– Cathy Berberian’s recordings of Stravinsky songs – Three Little Songs, Pribaoutki, Cat’s Cradle Songs – just ooze with character and charisma. Find them as part of this set.
– Barbara at Barefoot Toward the Light has posted an excerpt from a book by James Martin S.J. that is worth pondering.
I’ve been listening off and on for some months now (and it will occupy me for many more months) to the 22 CD set of Stravinsky conducts Stravinsky that Sony released a while ago – the one that Alex Ross wrote about here, and Pliable wrote about here. As of this writing it is available on Amazon here.
The set is obviously an important document of a great composer interpreting his own work. (But read today’s Allan Kozinn piece in the Times regarding the problem of taking the composer’s intention too seriously. I liked the article, though I was a bit confused by his references to Schoenberg as “contemporary music”.) While, as a native Clevelander, I will always revere the Cleveland Orchestra/Boulez Sacre from 1969, holding it above all other versions (I haven’t heard their remake), there is a compellingly crazed intensity to Stravinsky’s own recording. Symphony of Psalms is another highlight, with the stasis of the last movement working its magic. But I have to say that a lot of these recordings just aren’t very good, with ensemble that fails to lock in (this shows up most in the note-filled allegros like the fast movements of the Concerto for Piano and Winds) and appalling intonation – try Agon, for example, where the players are having an agon of their own.
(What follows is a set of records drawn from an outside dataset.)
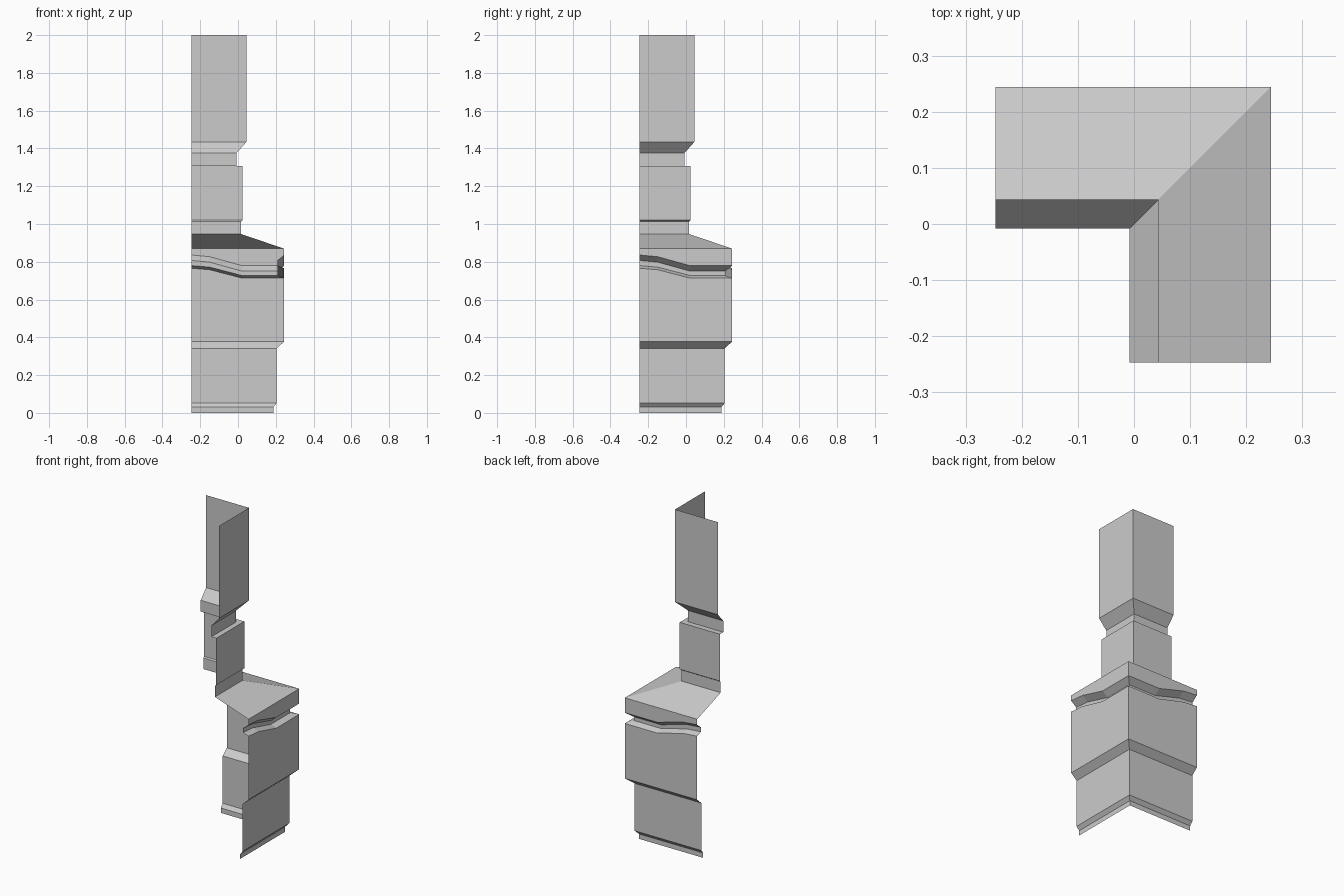
import bpy, bmesh

if "Cube" in bpy.data.objects:
    bpy.data.objects.remove(bpy.data.objects["Cube"])

END = -0.247  # free ends of both walls


def corner_strip(name, profile, stops):
    """Sweep (offset, z, wave) rows along two walls meeting at a mitred corner.
    stops: (position along wall, rise applied to rows with wave = 1)."""
    bm = bmesh.new()
    rows = []
    for d, z, wave in profile:
        left = [(p, d, z + rise * wave) for p, rise in stops]
        right = [(d, p, z + rise * wave) for p, rise in reversed(stops)]
        rows.append([bm.verts.new(c) for c in left + [(d, d, z)] + right])
    for low, high in zip(rows, rows[1:]):
        for i in range(len(low) - 1):
            bm.faces.new((low[i + 1], low[i], high[i], high[i + 1]))
    bm.normal_update()
    mesh = bpy.data.meshes.new(name)
    bm.to_mesh(mesh)
    bm.free()
    obj = bpy.data.objects.new(name, mesh)
    bpy.context.collection.objects.link(obj)
    return obj


straight = [(END, 0)]
waved = [(END, 0.057), (-0.15, 0.048), (0.023, 0)]

# Stepped plinth at the foot
corner_strip("plinth", [(0.187, 0, 0), (0.187, 0.03, 0), (0.205, 0.052, 0),
                        (0.205, 0.342, 0), (0.244, 0.377, 0)], straight)

# Wide belt with a groove that rises towards the free ends
corner_strip("grooved_belt", [(0.244, 0.377, 0), (0.244, 0.713, 0.93),
                              (0.208, 0.727, 0.93), (0.208, 0.75, 1),
                              (0.244, 0.779, 1), (0.244, 0.87, 0)], waved)

# Sloped sill, middle panel, recessed neck and upper wall
corner_strip("sill_slope", [(0.244, 0.87, 0), (0.017, 0.946, 0)], straight)
corner_strip("middle_panel", [(0.017, 0.946, 0), (0.017, 1.014, 0), (0.025, 1.02, 0),
                              (0.025, 1.307, 0), (-0.008, 1.307, 0)], straight)
corner_strip("upper_wall", [(-0.008, 1.307, 0), (-0.008, 1.376, 0),
                            (0.044, 1.434, 0), (0.044, 2.0, 0)], straight)
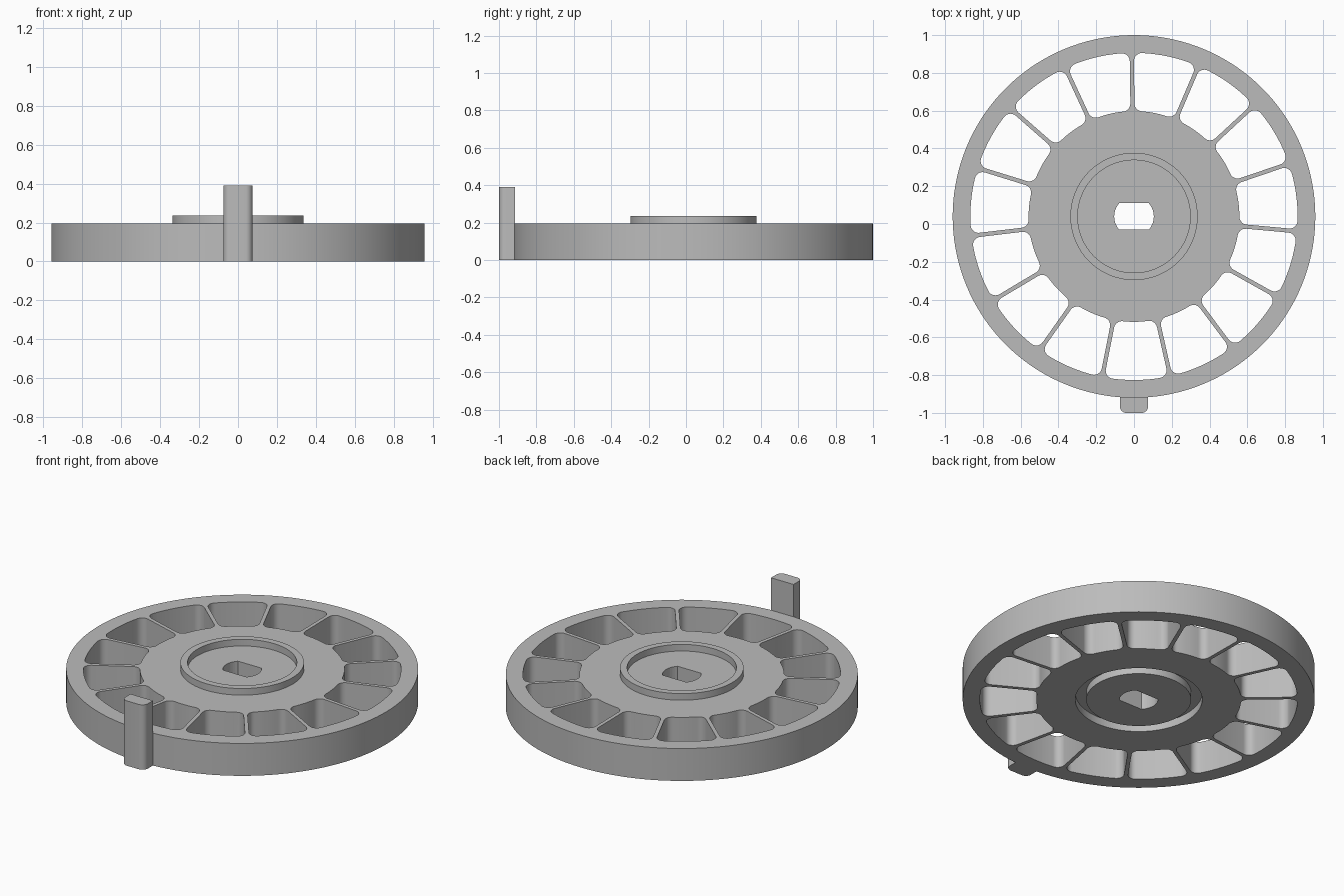
import bpy, bmesh
from math import sin, cos, asin, pi, radians
from mathutils import Matrix, Vector

if "Cube" in bpy.data.objects:
    bpy.data.objects.remove(bpy.data.objects["Cube"])

CENTRE_Y = 0.04      # wheel axis, set back to leave room for the tab
SPOKES = 15
STEP = 2 * pi / SPOKES

grey = bpy.data.materials.new("plain grey")
grey.use_nodes = True
grey.diffuse_color = (0.5, 0.5, 0.5, 1)
grey.node_tree.nodes["Principled BSDF"].inputs["Base Color"].default_value = (0.5, 0.5, 0.5, 1)


def make_object(name, bm, y=0.0):
    bmesh.ops.recalc_face_normals(bm, faces=bm.faces)
    mesh = bpy.data.meshes.new(name)
    bm.to_mesh(mesh)
    bm.free()
    mesh.materials.append(grey)
    obj = bpy.data.objects.new(name, mesh)
    obj.location.y = y
    bpy.context.collection.objects.link(obj)
    return obj


def add_prism(bm, outline, z0, z1):
    face = bm.faces.new([bm.verts.new((x, y, z0)) for x, y in outline])
    geom = bmesh.ops.extrude_face_region(bm, geom=[face])["geom"]
    verts = [g for g in geom if isinstance(g, bmesh.types.BMVert)]
    bmesh.ops.translate(bm, verts=verts, vec=(0, 0, z1 - z0))


def arc(cx, cy, r, a0, a1, n):
    return [(cx + r * cos(a0 + (a1 - a0) * i / n),
             cy + r * sin(a0 + (a1 - a0) * i / n)) for i in range(n + 1)]


def pocket_outline(r_in, r_out, web, fillet):
    """Wedge between two parallel-sided spokes, with rounded corners."""
    half = STEP / 2
    ro, ri = r_out - fillet, r_in + fillet
    a_out = half - asin((web / 2 + fillet) / ro)
    a_in = half - asin((web / 2 + fillet) / ri)
    side = half + pi / 2
    pts = arc(0, 0, r_out, -a_out, a_out, 10)[:-1]
    pts += arc(ro * cos(a_out), ro * sin(a_out), fillet, a_out, side, 7)
    pts += arc(ri * cos(a_in), ri * sin(a_in), fillet, side, a_in + pi, 7)
    pts += arc(0, 0, r_in, a_in, -a_in, 8)[1:-1]
    pts += arc(ri * cos(a_in), -ri * sin(a_in), fillet, pi - a_in, 2 * pi - side, 7)
    pts += arc(ro * cos(a_out), -ro * sin(a_out), fillet, -side, -a_out, 7)[:-1]
    return pts


# Wheel body: turned profile with a raised ring on top and a mating groove below
profile = [(0, 0), (0.286, 0), (0.286, 0.045), (0.346, 0.045), (0.346, 0),
           (0.96, 0), (0.96, 0.195), (0.337, 0.195), (0.337, 0.235),
           (0.298, 0.235), (0.298, 0.195), (0, 0.195)]
bm = bmesh.new()
verts = [bm.verts.new((r, 0, z)) for r, z in profile]
edges = [bm.edges.new(pair) for pair in zip(verts, verts[1:])]
bmesh.ops.spin(bm, geom=verts + edges, cent=(0, 0, 0), axis=(0, 0, 1),
               angle=2 * pi, steps=144, use_merge=False)
bmesh.ops.remove_doubles(bm, verts=bm.verts, dist=1e-4)
wheel = make_object("spoked_wheel", bm, CENTRE_Y)

# Cutter: the ring of pockets and the flat-sided shaft hole
bm = bmesh.new()
outline = pocket_outline(0.558, 0.866, 0.022, 0.042)
for i in range(SPOKES):
    turn = Matrix.Rotation(radians(90.8) + (i + 0.5) * STEP, 3, 'Z')
    add_prism(bm, [(turn @ Vector((x, y, 0))).xy for x, y in outline], -0.1, 0.4)
flat = asin(0.07 / 0.105)
add_prism(bm, arc(0, 0, 0.105, -flat, flat, 10)
          + arc(0, 0, 0.105, pi - flat, pi + flat, 10), -0.1, 0.4)
cutter = make_object("pocket_cutter", bm, CENTRE_Y)

cut = wheel.modifiers.new("pockets", 'BOOLEAN')
cut.operation = 'DIFFERENCE'
cut.solver = 'EXACT'
cut.object = cutter
bpy.ops.object.select_all(action='DESELECT')
wheel.select_set(True)
bpy.context.view_layer.objects.active = wheel
bpy.ops.object.modifier_apply(modifier=cut.name)
bpy.data.objects.remove(cutter)

# Upright tab on the front of the rim, rounded on its outer corners
bm = bmesh.new()
r = 0.035
add_prism(bm, [(0.075, -0.915), (-0.075, -0.915)]
          + arc(-0.075 + r, -1 + r, r, pi, 1.5 * pi, 7)
          + arc(0.075 - r, -1 + r, r, 1.5 * pi, 2 * pi, 7), 0, 0.39)
tab = make_object("rim_tab", bm)

# Smooth the round walls, keep the edges crisp
for obj in (wheel, tab):
    bpy.ops.object.select_all(action='DESELECT')
    obj.select_set(True)
    bpy.context.view_layer.objects.active = obj
    bpy.ops.object.shade_smooth_by_angle(angle=radians(30))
The comment attributed to Schoenberg – “my music isn’t modern, it’s just badly played” – applies here.
There are some recorded bits of rehearsal included in the set, and it is disturbing to hear, in one of these, someone in the control room telling Stravinsky that a balance problem can be fixed later on. You never know with any recording just what is control room magic and what isn’t, but in a situation where the recording’s value is partly as a document of the composer’s interpretation, being reminded of the other ears that are at work is troubling. (For a recording of Stravinsky in rehearsal that is not included in this set, go here to listen to him trying out a revision of the Symphonies of Wind Instruments.)
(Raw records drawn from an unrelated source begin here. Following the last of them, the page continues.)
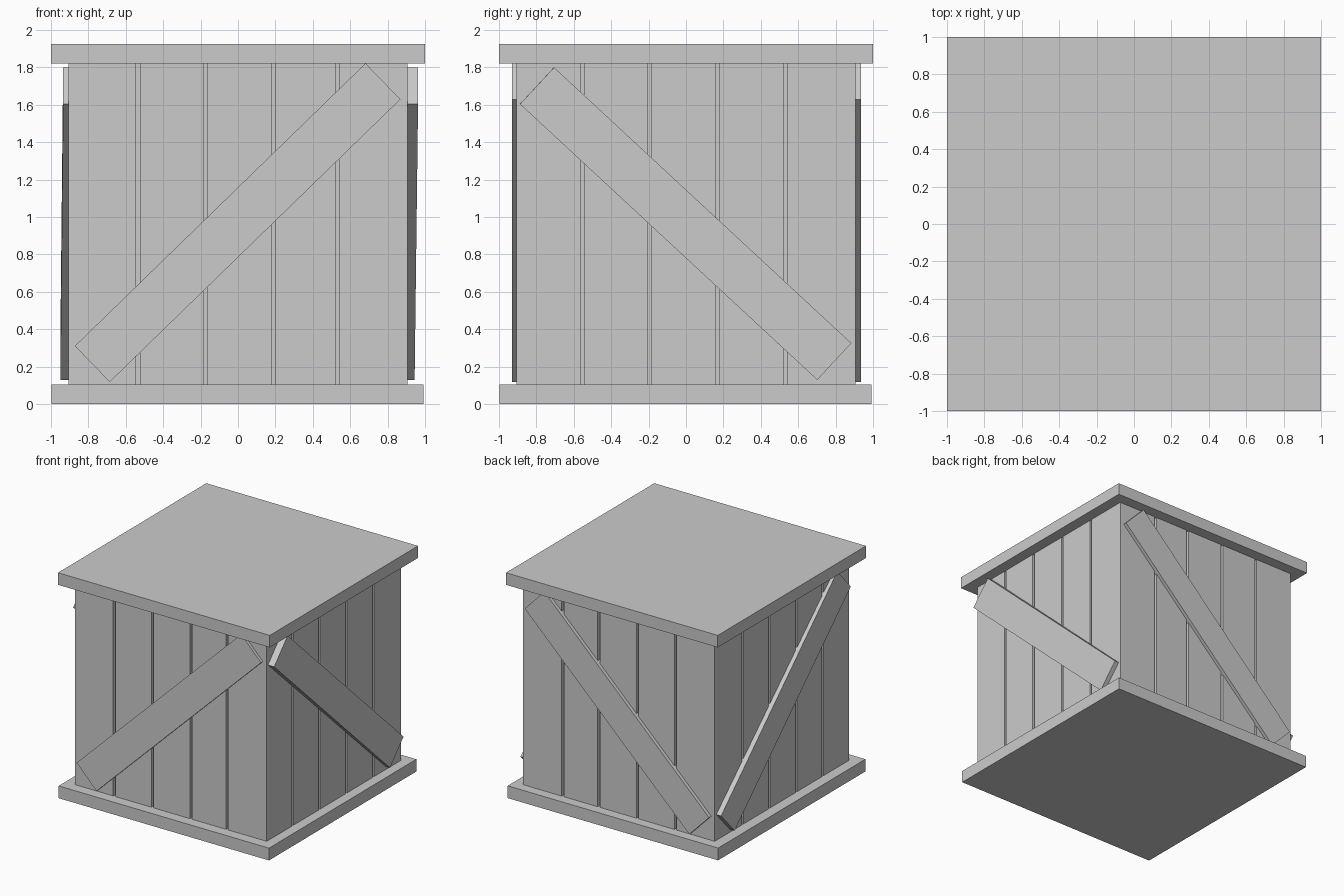
import bpy, bmesh
from math import radians
from mathutils import Vector, Matrix

if "Cube" in bpy.data.objects:
    bpy.data.objects.remove(bpy.data.objects["Cube"])


def box(name, size, matrix):
    bm = bmesh.new()
    bmesh.ops.create_cube(bm, size=1, matrix=matrix @ Matrix.Diagonal((*size, 1)))
    finish(name, bm)


def finish(name, bm):
    bmesh.ops.recalc_face_normals(bm, faces=bm.faces)
    mesh = bpy.data.meshes.new(name)
    bm.to_mesh(mesh)
    bm.free()
    bpy.context.collection.objects.link(bpy.data.objects.new(name, mesh))


# Base and lid slabs
box("base", (1.987, 1.987, 0.105), Matrix.Translation((-0.003, -0.003, 0.0525)))
box("lid", (2, 2, 0.103), Matrix.Translation((0, 0, 1.8735)))

# Planked body: notched square outline, extruded upward
HALF, DEPTH, GAP = 0.905, 0.03, 0.01
GX = (-0.535, -0.175, 0.19, 0.53)
GY = (-0.555, -0.195, 0.17, 0.53)


def side(grooves):
    pts = [(-HALF, HALF)]
    for g in grooves:
        pts += [(g - GAP, HALF), (g - GAP, HALF - DEPTH),
                (g + GAP, HALF - DEPTH), (g + GAP, HALF)]
    return pts


outline = [(a, -d) for a, d in side(GX)]
outline += [(d, a) for a, d in side(GY)]
outline += [(-a, d) for a, d in side([-g for g in reversed(GX)])]
outline += [(-d, -a) for a, d in side([-g for g in reversed(GY)])]
bm = bmesh.new()
face = bm.faces.new([bm.verts.new((x, y, 0.1)) for x, y in outline])
top = bmesh.ops.extrude_face_region(bm, geom=[face])["geom"]
bmesh.ops.translate(bm, vec=(0, 0, 1.725),
                    verts=[v for v in top if isinstance(v, bmesh.types.BMVert)])
finish("plank_body", bm)


# Diagonal braces, slightly sunk into the planks
def brace(name, axis, outer, angle, z, tilt=0):
    thick = 0.06
    sign = 1 if outer > 0 else -1
    centre = outer - sign * thick / 2
    if axis == "y":
        m = Matrix.Translation((-0.002, centre, z)) @ Matrix.Rotation(-radians(angle), 4, "Y")
    else:
        m = (Matrix.Translation((centre, -0.002, z)) @ Matrix.Rotation(radians(angle), 4, "X")
             @ Matrix.Rotation(tilt, 4, "Z") @ Matrix.Rotation(radians(90), 4, "Z"))
    box(name, (2.168, thick, 0.268), m)


brace("front_brace", "y", -0.93, 44.2, 0.97)
brace("back_brace", "y", 0.935, 44.2, 0.97)
brace("right_brace", "x", 0.9535, -42.85, 0.965, 0.0085)
brace("left_brace", "x", -0.9425, -42.85, 0.965, 0.007)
Some intriguing details in the list of performers in this set: the all-star infield of Barber, Sessions, Copland, and Foss playing the four pianos in Les Noces (recalling such collaborations as the Sessions/Copland/Thomson team of narrators for l’Histoire with Craft conducting Speculum Musicae – a performance that took place at the Whitney Museum early in my time in NYC (I also remember that concert because it was the last time I saw the great pianist Robert Miller before his untimely death), or the Babbitt/Harbison/Carter version of the same piece at Tanglewood a few years ago); Bethany Beardslee in Threni – a rather early document of her work, I would guess; a number of songs done by Cathy Berberian; Joseph Szigeti and Stravinsky playing the Duo Concertant, alongside other Stravinsky piano performances by both Igor and son Soulima; Laurindo Almeida (yes, that Laurindo Almeida, from the L.A. Four) playing guitar in the Four Songs; and surely two of the more unexpected names: Sebastian Cabot and Elsa Lanchester as Noah and his wife in The Flood.
I’m glad I picked up this set, but I will be looking elsewhere for more satisfying performances.